Source material:
=====

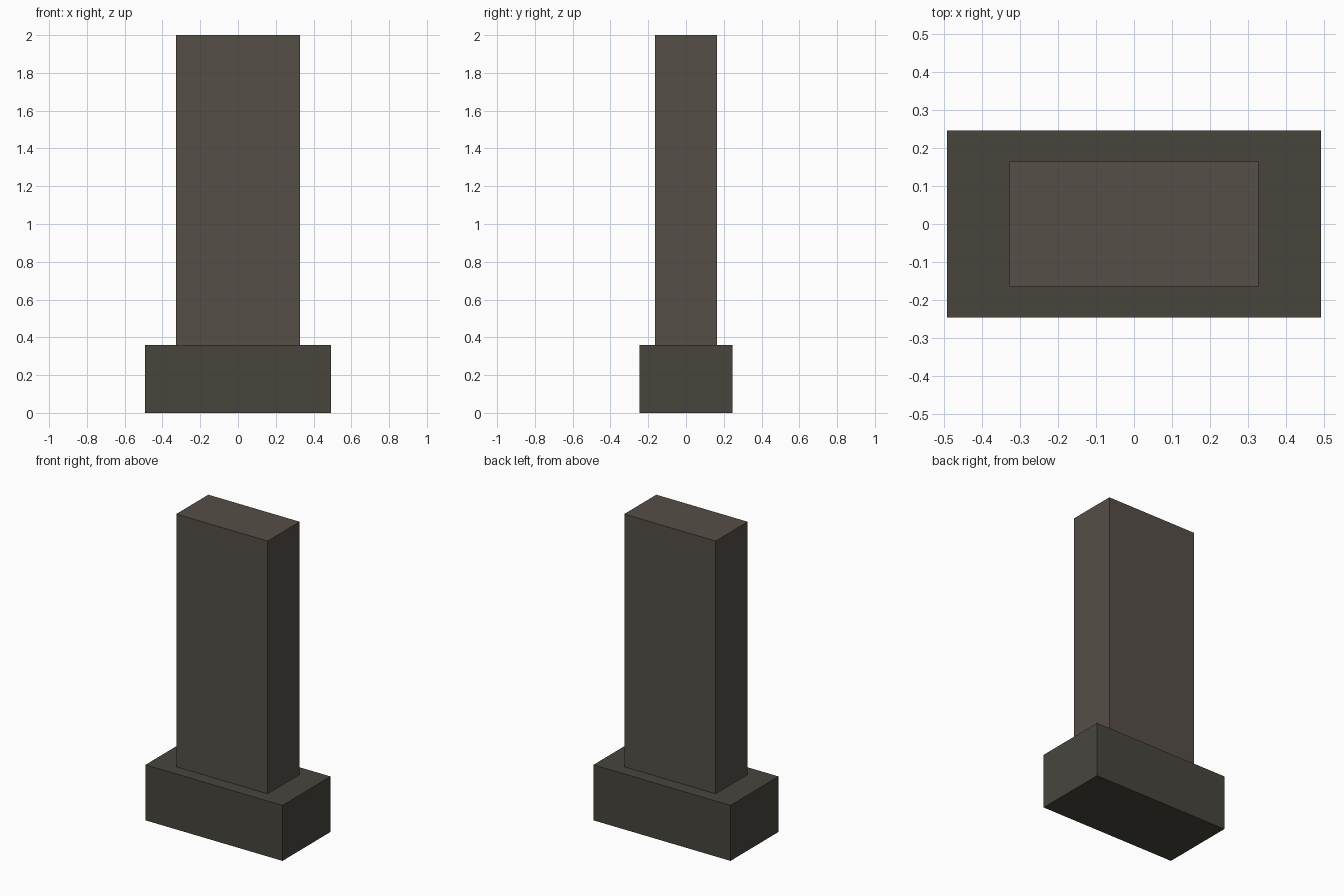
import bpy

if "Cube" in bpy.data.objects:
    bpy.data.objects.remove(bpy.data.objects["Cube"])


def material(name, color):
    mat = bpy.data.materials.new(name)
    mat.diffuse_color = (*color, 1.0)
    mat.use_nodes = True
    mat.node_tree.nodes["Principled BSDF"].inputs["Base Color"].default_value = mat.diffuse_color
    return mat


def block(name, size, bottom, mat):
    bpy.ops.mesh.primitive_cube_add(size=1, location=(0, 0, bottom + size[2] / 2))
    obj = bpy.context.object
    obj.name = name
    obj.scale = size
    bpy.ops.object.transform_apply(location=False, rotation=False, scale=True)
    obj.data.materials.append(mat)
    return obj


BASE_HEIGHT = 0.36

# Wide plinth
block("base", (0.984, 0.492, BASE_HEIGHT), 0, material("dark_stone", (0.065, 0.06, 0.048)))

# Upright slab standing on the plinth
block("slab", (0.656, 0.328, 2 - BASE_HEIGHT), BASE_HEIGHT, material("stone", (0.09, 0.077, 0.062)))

=====

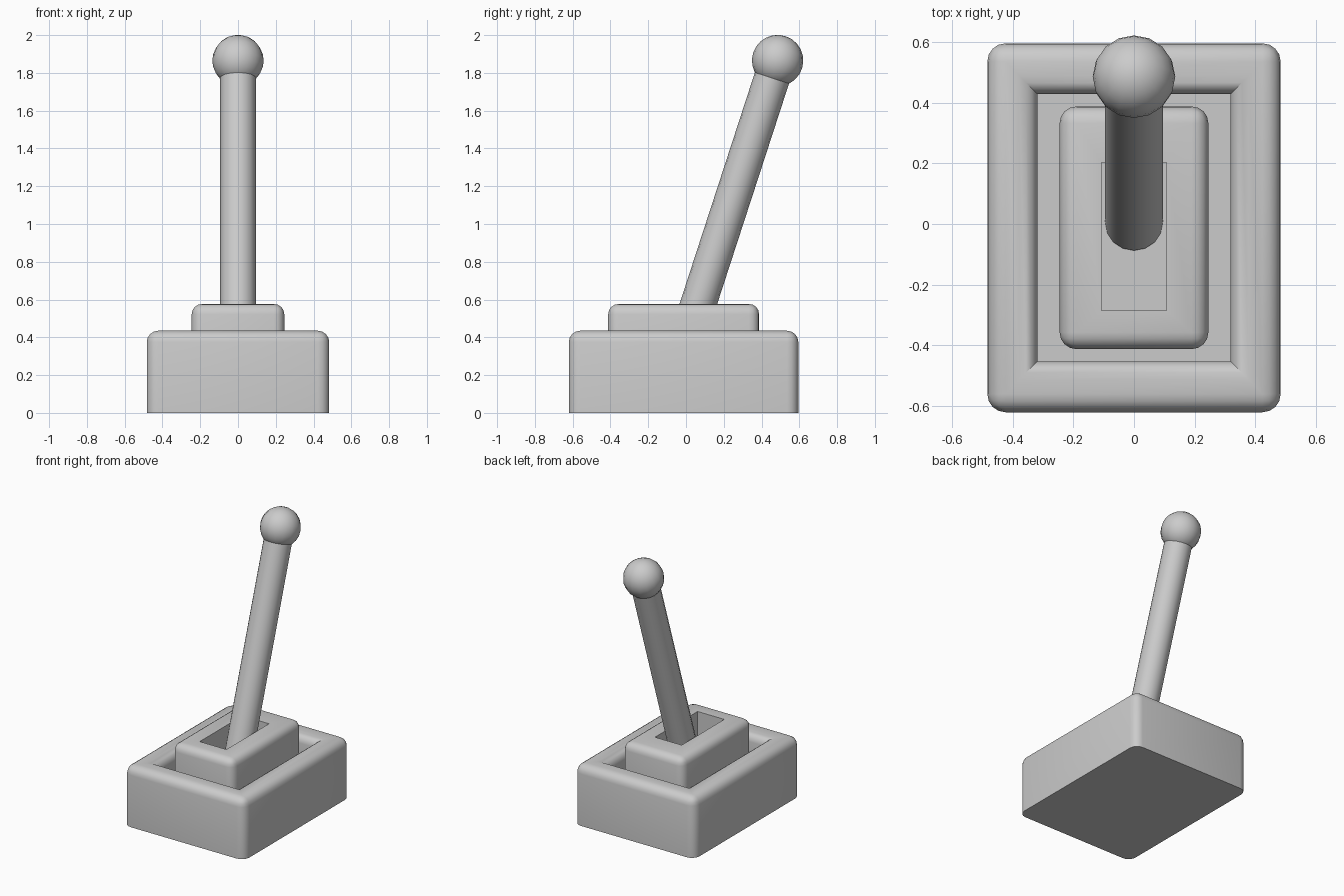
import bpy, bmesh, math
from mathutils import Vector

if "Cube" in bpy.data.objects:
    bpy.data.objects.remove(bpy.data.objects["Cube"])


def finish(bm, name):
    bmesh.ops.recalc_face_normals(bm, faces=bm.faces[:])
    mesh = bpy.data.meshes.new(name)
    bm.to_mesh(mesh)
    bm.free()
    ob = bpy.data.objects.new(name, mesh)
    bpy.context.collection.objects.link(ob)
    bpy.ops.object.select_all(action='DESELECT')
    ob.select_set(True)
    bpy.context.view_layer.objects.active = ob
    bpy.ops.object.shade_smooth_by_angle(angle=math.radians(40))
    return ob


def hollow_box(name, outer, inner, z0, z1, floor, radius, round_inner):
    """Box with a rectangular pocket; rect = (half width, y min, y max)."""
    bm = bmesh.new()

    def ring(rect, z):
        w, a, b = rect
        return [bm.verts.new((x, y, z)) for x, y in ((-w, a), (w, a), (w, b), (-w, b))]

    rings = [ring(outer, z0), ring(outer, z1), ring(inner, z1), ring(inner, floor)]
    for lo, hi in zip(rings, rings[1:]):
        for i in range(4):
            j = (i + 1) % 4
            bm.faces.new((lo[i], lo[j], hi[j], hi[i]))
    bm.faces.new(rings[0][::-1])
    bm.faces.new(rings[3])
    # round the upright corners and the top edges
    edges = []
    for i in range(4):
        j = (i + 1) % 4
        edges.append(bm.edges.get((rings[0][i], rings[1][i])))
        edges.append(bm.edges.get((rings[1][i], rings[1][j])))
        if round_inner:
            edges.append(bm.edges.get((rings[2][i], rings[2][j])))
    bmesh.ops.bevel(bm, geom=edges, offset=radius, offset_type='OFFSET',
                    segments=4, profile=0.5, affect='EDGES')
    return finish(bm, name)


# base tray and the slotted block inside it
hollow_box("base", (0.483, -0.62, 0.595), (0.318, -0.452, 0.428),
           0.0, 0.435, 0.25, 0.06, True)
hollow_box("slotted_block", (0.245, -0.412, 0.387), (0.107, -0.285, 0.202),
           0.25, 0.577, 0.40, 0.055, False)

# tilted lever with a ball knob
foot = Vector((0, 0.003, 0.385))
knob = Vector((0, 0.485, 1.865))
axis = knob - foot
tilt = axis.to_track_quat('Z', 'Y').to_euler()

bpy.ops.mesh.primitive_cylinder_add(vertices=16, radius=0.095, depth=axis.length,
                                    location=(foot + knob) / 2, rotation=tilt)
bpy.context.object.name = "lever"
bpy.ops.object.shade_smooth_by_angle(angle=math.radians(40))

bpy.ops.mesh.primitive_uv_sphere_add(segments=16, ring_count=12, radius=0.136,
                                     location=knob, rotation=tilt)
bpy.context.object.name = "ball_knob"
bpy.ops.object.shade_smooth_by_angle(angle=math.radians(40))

=====

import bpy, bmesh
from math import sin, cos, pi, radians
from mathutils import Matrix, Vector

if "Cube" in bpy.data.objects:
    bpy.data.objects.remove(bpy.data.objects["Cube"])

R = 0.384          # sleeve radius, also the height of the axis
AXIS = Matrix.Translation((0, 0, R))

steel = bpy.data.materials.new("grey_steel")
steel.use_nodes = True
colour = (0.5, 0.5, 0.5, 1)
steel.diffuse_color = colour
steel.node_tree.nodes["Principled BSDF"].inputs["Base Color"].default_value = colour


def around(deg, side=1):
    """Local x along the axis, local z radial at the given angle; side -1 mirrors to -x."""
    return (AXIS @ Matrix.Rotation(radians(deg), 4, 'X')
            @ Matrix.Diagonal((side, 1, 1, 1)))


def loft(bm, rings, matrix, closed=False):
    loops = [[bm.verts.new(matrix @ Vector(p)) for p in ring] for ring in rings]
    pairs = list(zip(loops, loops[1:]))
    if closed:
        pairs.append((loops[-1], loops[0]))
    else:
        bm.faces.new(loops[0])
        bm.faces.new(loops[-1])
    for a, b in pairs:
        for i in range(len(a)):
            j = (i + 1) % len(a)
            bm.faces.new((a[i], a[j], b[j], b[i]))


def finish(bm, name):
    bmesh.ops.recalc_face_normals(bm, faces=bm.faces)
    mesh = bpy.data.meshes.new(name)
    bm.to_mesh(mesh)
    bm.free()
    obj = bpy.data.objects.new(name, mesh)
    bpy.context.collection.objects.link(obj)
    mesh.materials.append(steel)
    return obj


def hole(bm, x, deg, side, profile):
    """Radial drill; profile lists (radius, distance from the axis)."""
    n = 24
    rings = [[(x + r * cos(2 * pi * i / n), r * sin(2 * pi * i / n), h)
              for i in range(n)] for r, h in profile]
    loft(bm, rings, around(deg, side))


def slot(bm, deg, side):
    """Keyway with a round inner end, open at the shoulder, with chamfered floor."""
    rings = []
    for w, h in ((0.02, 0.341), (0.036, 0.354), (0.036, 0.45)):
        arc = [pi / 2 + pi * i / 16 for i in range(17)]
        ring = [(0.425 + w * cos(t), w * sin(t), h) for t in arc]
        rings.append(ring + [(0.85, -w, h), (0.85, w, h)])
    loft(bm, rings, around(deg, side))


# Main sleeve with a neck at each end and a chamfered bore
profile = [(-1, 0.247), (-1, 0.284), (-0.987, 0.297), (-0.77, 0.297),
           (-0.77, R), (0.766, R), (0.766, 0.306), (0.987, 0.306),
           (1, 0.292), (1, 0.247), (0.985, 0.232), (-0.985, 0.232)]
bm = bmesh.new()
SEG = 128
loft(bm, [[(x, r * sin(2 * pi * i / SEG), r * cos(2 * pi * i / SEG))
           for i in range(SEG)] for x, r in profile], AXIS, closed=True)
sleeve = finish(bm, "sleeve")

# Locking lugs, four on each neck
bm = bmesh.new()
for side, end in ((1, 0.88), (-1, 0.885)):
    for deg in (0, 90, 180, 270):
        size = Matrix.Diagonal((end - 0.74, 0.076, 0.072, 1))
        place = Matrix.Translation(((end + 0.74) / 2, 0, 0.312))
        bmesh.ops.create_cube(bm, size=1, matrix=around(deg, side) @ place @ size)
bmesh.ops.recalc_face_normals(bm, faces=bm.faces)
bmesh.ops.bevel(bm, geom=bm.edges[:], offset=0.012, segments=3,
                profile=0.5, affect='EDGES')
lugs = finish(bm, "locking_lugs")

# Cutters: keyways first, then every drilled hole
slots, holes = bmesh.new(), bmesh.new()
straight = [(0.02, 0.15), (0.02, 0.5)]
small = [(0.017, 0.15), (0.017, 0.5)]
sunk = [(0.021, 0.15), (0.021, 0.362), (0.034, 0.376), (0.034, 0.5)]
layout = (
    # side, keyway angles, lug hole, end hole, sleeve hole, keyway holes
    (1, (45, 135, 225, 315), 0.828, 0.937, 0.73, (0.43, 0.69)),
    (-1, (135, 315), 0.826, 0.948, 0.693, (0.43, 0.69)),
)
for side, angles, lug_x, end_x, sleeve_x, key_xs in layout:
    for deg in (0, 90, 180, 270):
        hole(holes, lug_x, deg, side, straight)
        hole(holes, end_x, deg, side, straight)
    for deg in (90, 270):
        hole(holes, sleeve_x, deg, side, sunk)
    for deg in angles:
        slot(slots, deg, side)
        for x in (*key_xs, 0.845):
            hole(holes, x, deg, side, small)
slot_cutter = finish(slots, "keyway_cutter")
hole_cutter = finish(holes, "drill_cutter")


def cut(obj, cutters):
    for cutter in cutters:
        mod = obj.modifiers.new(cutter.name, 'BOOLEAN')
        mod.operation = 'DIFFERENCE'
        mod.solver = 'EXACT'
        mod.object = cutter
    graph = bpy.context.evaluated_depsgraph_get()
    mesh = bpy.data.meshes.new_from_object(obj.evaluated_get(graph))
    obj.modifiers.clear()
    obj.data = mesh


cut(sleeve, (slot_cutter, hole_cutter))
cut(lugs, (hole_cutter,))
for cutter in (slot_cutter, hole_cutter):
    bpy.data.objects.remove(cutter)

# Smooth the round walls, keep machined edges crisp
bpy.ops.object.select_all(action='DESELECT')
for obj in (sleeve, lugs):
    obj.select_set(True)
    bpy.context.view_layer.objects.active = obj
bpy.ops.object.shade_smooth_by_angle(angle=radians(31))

=====

Starting at the line with "(0.065, 0.06, 0.048)))" and ending at the line with "(0.09, 0.077, 0.062)))", print each line of the listing above exactly, with no other lines.

block("base", (0.984, 0.492, BASE_HEIGHT), 0, material("dark_stone", (0.065, 0.06, 0.048)))

# Upright slab standing on the plinth
block("slab", (0.656, 0.328, 2 - BASE_HEIGHT), BASE_HEIGHT, material("stone", (0.09, 0.077, 0.062)))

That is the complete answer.